• [Problem to solve]:
Only the pictures are dropped. Restate each line below word for word.

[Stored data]
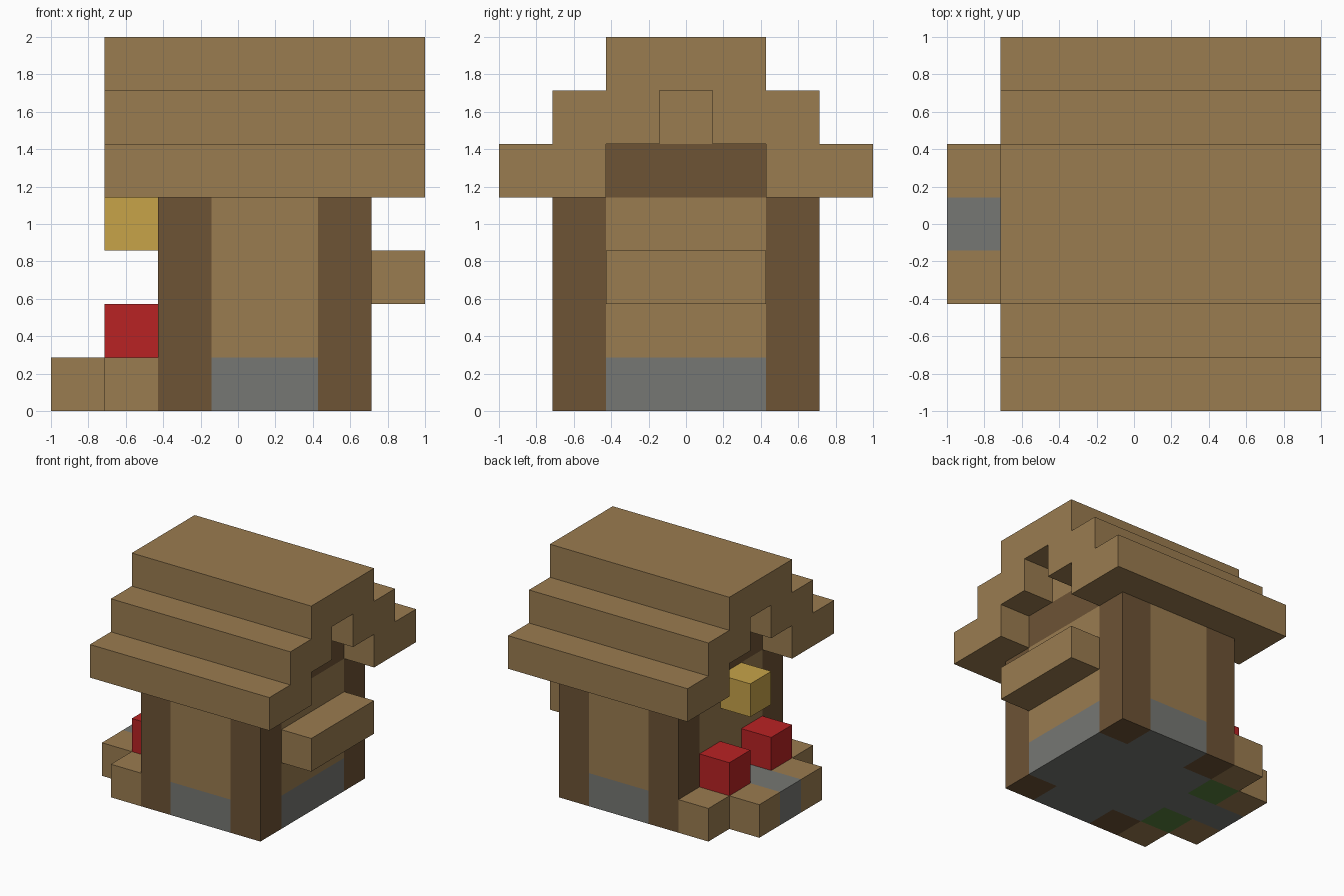
import bpy
import bmesh
from mathutils import Vector

cube = bpy.data.objects.get("Cube")
if cube:
    bpy.data.objects.remove(cube, do_unlink=True)

U = 2 / 7      # edge length of one block
HALF = 3.5     # half the grid width, in blocks


def material(name, rgb):
    lin = [((c / 255 + 0.055) / 1.055) ** 2.4 for c in rgb]
    mat = bpy.data.materials.new(name)
    mat.use_nodes = True
    mat.diffuse_color = (*lin, 1)
    bsdf = mat.node_tree.nodes["Principled BSDF"]
    bsdf.inputs["Base Color"].default_value = (*lin, 1)
    bsdf.inputs["Roughness"].default_value = 0.9
    return mat


PLANK = material("plank brown", (154, 124, 80))
LOG = material("dark log brown", (109, 83, 53))
STONE = material("stone grey", (118, 119, 115))
RED = material("flower red", (185, 34, 36))
YELLOW = material("lantern yellow", (199, 163, 73))
GRASS = material("grass green", (88, 128, 60))


def finish(name, bm, mat):
    bmesh.ops.recalc_face_normals(bm, faces=bm.faces)
    mesh = bpy.data.meshes.new(name)
    bm.to_mesh(mesh)
    bm.free()
    mesh.materials.append(mat)
    obj = bpy.data.objects.new(name, mesh)
    bpy.context.collection.objects.link(obj)
    return obj


def block(name, mat, cell, size=(1, 1, 1)):
    """Box given by its lowest grid cell and its size in blocks."""
    bm = bmesh.new()
    bmesh.ops.create_cube(bm, size=1)
    centre = Vector(cell) + Vector(size) / 2 - Vector((HALF, HALF, 0))
    for v in bm.verts:
        v.co = Vector(a * b for a, b in zip(v.co, size)) + centre
        v.co *= U
    return finish(name, bm, mat)


# Corner posts
for x, side in ((2, "right"), (5, "left")):
    for y, end in ((1, "front"), (5, "back")):
        block(f"{end}_{side}_post", LOG, (x, y, 0), (1, 1, 4))

# Stone foundation between the posts
block("foundation_middle", STONE, (3, 1, 0), (2, 5, 1))
for x, side in ((2, "right"), (5, "left")):
    block(f"foundation_{side}", STONE, (x, 2, 0), (1, 3, 1))

# Plank walls, flush with the posts
for y, end in ((1, "front"), (5, "back")):
    block(f"{end}_wall", PLANK, (3, y, 1), (2, 1, 3))
for x, side in ((2, "right"), (5, "left")):
    block(f"{side}_wall", PLANK, (x, 2, 1), (1, 3, 3))

# Gable ends under the roof
for x, side in ((2, "right"), (5, "left")):
    block(f"{side}_gable_beam", LOG, (x, 2, 4), (1, 3, 1))
    block(f"{side}_gable_block", PLANK, (x, 3, 5))

# Stepped roof: half profile in (y, z), mirrored and extruded along x
half = [(0.5, 6), (0.5, 5), (1.5, 5), (1.5, 4), (3.5, 4),
        (3.5, 5), (2.5, 5), (2.5, 6), (1.5, 6), (1.5, 7)]
# The two inner corners at (0.5, 5) and (1.5, 5) form the open gable steps
outline = half + [(-y, z) for y, z in reversed(half)]
bm = bmesh.new()
face = bm.faces.new([bm.verts.new((-2.5 * U, y * U, z * U)) for y, z in outline])
ext = bmesh.ops.extrude_face_region(bm, geom=[face], use_keep_orig=True)
moved = [g for g in ext["geom"] if isinstance(g, bmesh.types.BMVert)]
bmesh.ops.translate(bm, verts=moved, vec=(6 * U, 0, 0))
finish("stepped_roof", bm, PLANK)

# Shelf on the left wall
block("left_shelf", PLANK, (6, 2, 2), (1, 3, 1))

# Entrance on the right: path, kerbs, flower beds and lantern
block("entrance_path", STONE, (0, 3, 0), (2, 1, 1))
for outer, bed, end in ((1, 2, "front"), (5, 4, "back")):
    block(f"{end}_side_kerb", PLANK, (1, outer, 0))
    block(f"{end}_outer_kerb", PLANK, (0, bed, 0))
    block(f"{end}_flower_bed", GRASS, (1, bed, 0))
    block(f"{end}_flowers", RED, (1, bed, 1))
block("lantern", YELLOW, (1, 3, 3))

• [Reply to the exercise]:
import bpy
import bmesh
from mathutils import Vector

cube = bpy.data.objects.get("Cube")
if cube:
    bpy.data.objects.remove(cube, do_unlink=True)

U = 2 / 7      # edge length of one block
HALF = 3.5     # half the grid width, in blocks


def material(name, rgb):
    lin = [((c / 255 + 0.055) / 1.055) ** 2.4 for c in rgb]
    mat = bpy.data.materials.new(name)
    mat.use_nodes = True
    mat.diffuse_color = (*lin, 1)
    bsdf = mat.node_tree.nodes["Principled BSDF"]
    bsdf.inputs["Base Color"].default_value = (*lin, 1)
    bsdf.inputs["Roughness"].default_value = 0.9
    return mat


PLANK = material("plank brown", (154, 124, 80))
LOG = material("dark log brown", (109, 83, 53))
STONE = material("stone grey", (118, 119, 115))
RED = material("flower red", (185, 34, 36))
YELLOW = material("lantern yellow", (199, 163, 73))
GRASS = material("grass green", (88, 128, 60))


def finish(name, bm, mat):
    bmesh.ops.recalc_face_normals(bm, faces=bm.faces)
    mesh = bpy.data.meshes.new(name)
    bm.to_mesh(mesh)
    bm.free()
    mesh.materials.append(mat)
    obj = bpy.data.objects.new(name, mesh)
    bpy.context.collection.objects.link(obj)
    return obj


def block(name, mat, cell, size=(1, 1, 1)):
    """Box given by its lowest grid cell and its size in blocks."""
    bm = bmesh.new()
    bmesh.ops.create_cube(bm, size=1)
    centre = Vector(cell) + Vector(size) / 2 - Vector((HALF, HALF, 0))
    for v in bm.verts:
        v.co = Vector(a * b for a, b in zip(v.co, size)) + centre
        v.co *= U
    return finish(name, bm, mat)


# Corner posts
for x, side in ((2, "right"), (5, "left")):
    for y, end in ((1, "front"), (5, "back")):
        block(f"{end}_{side}_post", LOG, (x, y, 0), (1, 1, 4))

# Stone foundation between the posts
block("foundation_middle", STONE, (3, 1, 0), (2, 5, 1))
for x, side in ((2, "right"), (5, "left")):
    block(f"foundation_{side}", STONE, (x, 2, 0), (1, 3, 1))

# Plank walls, flush with the posts
for y, end in ((1, "front"), (5, "back")):
    block(f"{end}_wall", PLANK, (3, y, 1), (2, 1, 3))
for x, side in ((2, "right"), (5, "left")):
    block(f"{side}_wall", PLANK, (x, 2, 1), (1, 3, 3))

# Gable ends under the roof
for x, side in ((2, "right"), (5, "left")):
    block(f"{side}_gable_beam", LOG, (x, 2, 4), (1, 3, 1))
    block(f"{side}_gable_block", PLANK, (x, 3, 5))

# Stepped roof: half profile in (y, z), mirrored and extruded along x
half = [(0.5, 6), (0.5, 5), (1.5, 5), (1.5, 4), (3.5, 4),
        (3.5, 5), (2.5, 5), (2.5, 6), (1.5, 6), (1.5, 7)]
# The two inner corners at (0.5, 5) and (1.5, 5) form the open gable steps
outline = half + [(-y, z) for y, z in reversed(half)]
bm = bmesh.new()
face = bm.faces.new([bm.verts.new((-2.5 * U, y * U, z * U)) for y, z in outline])
ext = bmesh.ops.extrude_face_region(bm, geom=[face], use_keep_orig=True)
moved = [g for g in ext["geom"] if isinstance(g, bmesh.types.BMVert)]
bmesh.ops.translate(bm, verts=moved, vec=(6 * U, 0, 0))
finish("stepped_roof", bm, PLANK)

# Shelf on the left wall
block("left_shelf", PLANK, (6, 2, 2), (1, 3, 1))

# Entrance on the right: path, kerbs, flower beds and lantern
block("entrance_path", STONE, (0, 3, 0), (2, 1, 1))
for outer, bed, end in ((1, 2, "front"), (5, 4, "back")):
    block(f"{end}_side_kerb", PLANK, (1, outer, 0))
    block(f"{end}_outer_kerb", PLANK, (0, bed, 0))
    block(f"{end}_flower_bed", GRASS, (1, bed, 0))
    block(f"{end}_flowers", RED, (1, bed, 1))
block("lantern", YELLOW, (1, 3, 3))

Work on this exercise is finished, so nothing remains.